Opinion: How Will Technology Change Our Kids?
Filed under: Opinions
A recent essay by Brad Stone in The New York Times ("The Children of Cyberspace: Old Fogies by Their 20s") discusses some of the ways that technology will affect children who are growing up in the digital age. Instead of tackling the subject negatively, the piece looks at technology as a fact of life. Cell phones, the Web, computers, electronic book readers -- these are all things that our kids will have in their lives, whether they -- or we -- want them or not.
In other words, the question is no longer "is technology good for kids?" but rather "how do we deal with it?"
In 20 years, or perhaps sooner, debates over whether or not children should be watching television could seem as dated as the teletype (or a fax machine). Screens will be impossible to avoid. At the recent CES (Consumer Electronics Show), the big product category was e-readers. The makers of these devices are hoping that screens will soon replace newspapers and magazines the way that Amazon's Kindle has replaced books for some early adopters. And while it is certainly true that not everyone has ditched paperbacks for a Kindle or an iPhone, kids who grow up with these devices will probably think that a screen is the same as a book.
Discussing how new technologies will affect children is further complicated by the fact that generational differences aren't what they used to be. The Times quotes Lee Rainie of the Pew Research Center as saying that, "People two, three or four years apart are having completely different experiences with technology." Consider this: if you were born in the 1970's, you remember a world without push-button phones. If you were born in the 1980's, you remember a world without the Internet. If you were born in the 1990's, you knew the world before everyone had a cell phone (what some of us refer to as "the good old days.")
Now let's stop going by decades and go just a few years at a time. A child born in the year 2000 knew a time when only businesspeople had BlackBerrys. A child born in the year 2002 knew a world before Facebook, Twitter and Skype. And a child born today will know a world in which everyone is constantly connected, privacy means not allowing anyone except your Facebook friends to see your personal photos, and the preferred method of quick communication is a text message.

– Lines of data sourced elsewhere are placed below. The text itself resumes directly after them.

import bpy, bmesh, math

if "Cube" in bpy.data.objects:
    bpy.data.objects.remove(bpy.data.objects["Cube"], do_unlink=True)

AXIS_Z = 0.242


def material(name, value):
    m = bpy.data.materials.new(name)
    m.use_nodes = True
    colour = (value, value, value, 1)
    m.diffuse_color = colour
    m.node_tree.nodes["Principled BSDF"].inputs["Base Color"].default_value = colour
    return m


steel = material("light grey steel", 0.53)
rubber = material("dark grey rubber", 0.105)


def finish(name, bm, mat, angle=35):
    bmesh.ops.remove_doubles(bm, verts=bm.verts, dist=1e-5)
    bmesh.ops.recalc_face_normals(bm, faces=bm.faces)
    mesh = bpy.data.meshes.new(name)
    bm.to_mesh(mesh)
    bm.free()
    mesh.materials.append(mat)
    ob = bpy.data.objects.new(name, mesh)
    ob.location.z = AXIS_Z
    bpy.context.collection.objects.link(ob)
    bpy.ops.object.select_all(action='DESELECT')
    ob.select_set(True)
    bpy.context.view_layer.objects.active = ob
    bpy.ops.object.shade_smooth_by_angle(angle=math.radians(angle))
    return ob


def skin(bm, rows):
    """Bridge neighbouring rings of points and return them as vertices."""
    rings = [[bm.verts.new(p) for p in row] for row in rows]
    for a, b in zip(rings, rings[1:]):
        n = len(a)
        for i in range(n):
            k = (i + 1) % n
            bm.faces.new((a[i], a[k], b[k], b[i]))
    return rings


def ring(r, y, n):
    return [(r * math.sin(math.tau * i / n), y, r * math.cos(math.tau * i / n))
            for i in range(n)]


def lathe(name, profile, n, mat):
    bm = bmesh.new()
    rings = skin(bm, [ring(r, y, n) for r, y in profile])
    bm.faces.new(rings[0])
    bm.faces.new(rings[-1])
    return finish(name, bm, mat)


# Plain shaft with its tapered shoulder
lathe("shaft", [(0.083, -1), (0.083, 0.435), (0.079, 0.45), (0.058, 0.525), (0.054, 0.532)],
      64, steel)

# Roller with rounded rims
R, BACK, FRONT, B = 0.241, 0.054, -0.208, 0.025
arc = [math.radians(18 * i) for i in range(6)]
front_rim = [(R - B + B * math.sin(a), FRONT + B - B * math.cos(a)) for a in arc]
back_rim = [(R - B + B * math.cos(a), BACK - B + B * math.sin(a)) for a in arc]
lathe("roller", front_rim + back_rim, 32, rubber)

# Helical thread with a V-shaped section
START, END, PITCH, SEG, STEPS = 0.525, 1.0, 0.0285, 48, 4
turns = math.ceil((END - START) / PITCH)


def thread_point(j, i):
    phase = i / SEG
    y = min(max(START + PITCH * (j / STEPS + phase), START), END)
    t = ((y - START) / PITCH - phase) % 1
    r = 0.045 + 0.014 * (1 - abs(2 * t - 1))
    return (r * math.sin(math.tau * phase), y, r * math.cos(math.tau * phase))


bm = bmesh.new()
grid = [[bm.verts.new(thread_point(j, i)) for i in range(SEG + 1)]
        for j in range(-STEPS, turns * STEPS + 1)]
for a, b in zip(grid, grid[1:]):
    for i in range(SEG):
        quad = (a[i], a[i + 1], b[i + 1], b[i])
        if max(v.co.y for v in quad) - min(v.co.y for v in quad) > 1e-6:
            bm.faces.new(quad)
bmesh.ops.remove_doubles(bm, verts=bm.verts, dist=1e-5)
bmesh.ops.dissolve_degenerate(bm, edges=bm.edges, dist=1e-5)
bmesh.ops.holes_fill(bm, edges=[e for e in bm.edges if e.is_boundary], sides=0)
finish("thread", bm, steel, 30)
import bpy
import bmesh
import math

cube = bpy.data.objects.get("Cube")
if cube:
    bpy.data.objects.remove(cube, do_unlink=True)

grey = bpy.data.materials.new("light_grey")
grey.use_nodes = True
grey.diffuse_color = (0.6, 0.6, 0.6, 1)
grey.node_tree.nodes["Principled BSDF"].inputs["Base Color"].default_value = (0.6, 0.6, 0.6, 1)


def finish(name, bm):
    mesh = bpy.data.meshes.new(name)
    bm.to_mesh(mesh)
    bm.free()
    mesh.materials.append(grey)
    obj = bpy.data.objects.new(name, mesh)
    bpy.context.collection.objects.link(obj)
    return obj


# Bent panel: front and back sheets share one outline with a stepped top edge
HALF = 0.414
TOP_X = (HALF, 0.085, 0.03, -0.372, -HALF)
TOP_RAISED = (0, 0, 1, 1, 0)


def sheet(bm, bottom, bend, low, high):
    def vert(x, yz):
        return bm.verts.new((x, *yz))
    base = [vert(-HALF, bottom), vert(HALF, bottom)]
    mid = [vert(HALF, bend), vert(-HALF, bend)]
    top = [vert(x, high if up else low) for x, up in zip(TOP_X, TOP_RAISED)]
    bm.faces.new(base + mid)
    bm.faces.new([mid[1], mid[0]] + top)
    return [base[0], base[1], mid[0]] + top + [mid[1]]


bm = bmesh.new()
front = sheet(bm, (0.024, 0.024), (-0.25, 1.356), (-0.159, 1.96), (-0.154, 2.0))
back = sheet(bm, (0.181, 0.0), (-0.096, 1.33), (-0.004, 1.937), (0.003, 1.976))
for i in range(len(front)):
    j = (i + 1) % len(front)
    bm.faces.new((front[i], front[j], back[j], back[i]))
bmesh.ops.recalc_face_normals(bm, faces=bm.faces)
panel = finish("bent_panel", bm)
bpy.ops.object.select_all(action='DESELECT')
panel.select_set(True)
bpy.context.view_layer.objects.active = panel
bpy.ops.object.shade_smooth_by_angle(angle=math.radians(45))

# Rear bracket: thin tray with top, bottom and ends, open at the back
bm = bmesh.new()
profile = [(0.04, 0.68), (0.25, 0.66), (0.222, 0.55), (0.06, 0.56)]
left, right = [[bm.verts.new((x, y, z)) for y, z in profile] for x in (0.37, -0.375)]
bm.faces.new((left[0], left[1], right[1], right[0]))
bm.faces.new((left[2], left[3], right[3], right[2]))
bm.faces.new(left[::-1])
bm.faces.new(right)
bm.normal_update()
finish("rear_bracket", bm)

A child born five years from now? Who knows what the world will be like by then.
As parents, we need to move past the argument about whether or not all of this technology is a good thing or a bad thing and accept that it is happening. At some point, parents who don't let their children watch television or use a computer will be putting those kids at a disadvantage. More and more aspects of life will become digitized, and anyone who refuses to do their banking online because they don't trust the process will find themselves keeping their money under a mattress.
In the Times, Stone writes, "My daughter's worldview and life will be shaped in very deliberate ways by technologies like the Kindle and the new magical high-tech gadgets coming out this year ... She'll see the world a lot differently from her parents." That's true in a way. But we can still teach our kids the values that we believe are important. Technology is first and foremost a tool. Just because your child can do a Skype video chat with your friend who lives across town doesn't mean that, as parents, we shouldn't encourage them to interact with that person IRL -- in real life.
No matter how many hours a day our children end up spending in front of a screen, our job as parents remains the same. Talk to them. Teach them right from wrong. Maybe in return they can teach you how to download books to your new e-reader.
Related: School Library Does Away With Books, Kids Bombarded with Internet Junk Food Ads
Ask Us Anything About Parenting
- Why would a RN to a terminally-ll child would walk out of her job & never say goodby to her patient?
- Justin Bieber - Baby ft. Ludacris by JustinBieberVEVO 3 years ago 859,231,811 views
- At the internal revenue serice level it is not difficult to identify the inventor of a product or service they are taxable so are the salary's.
Start by teaching him that it is safe to do so.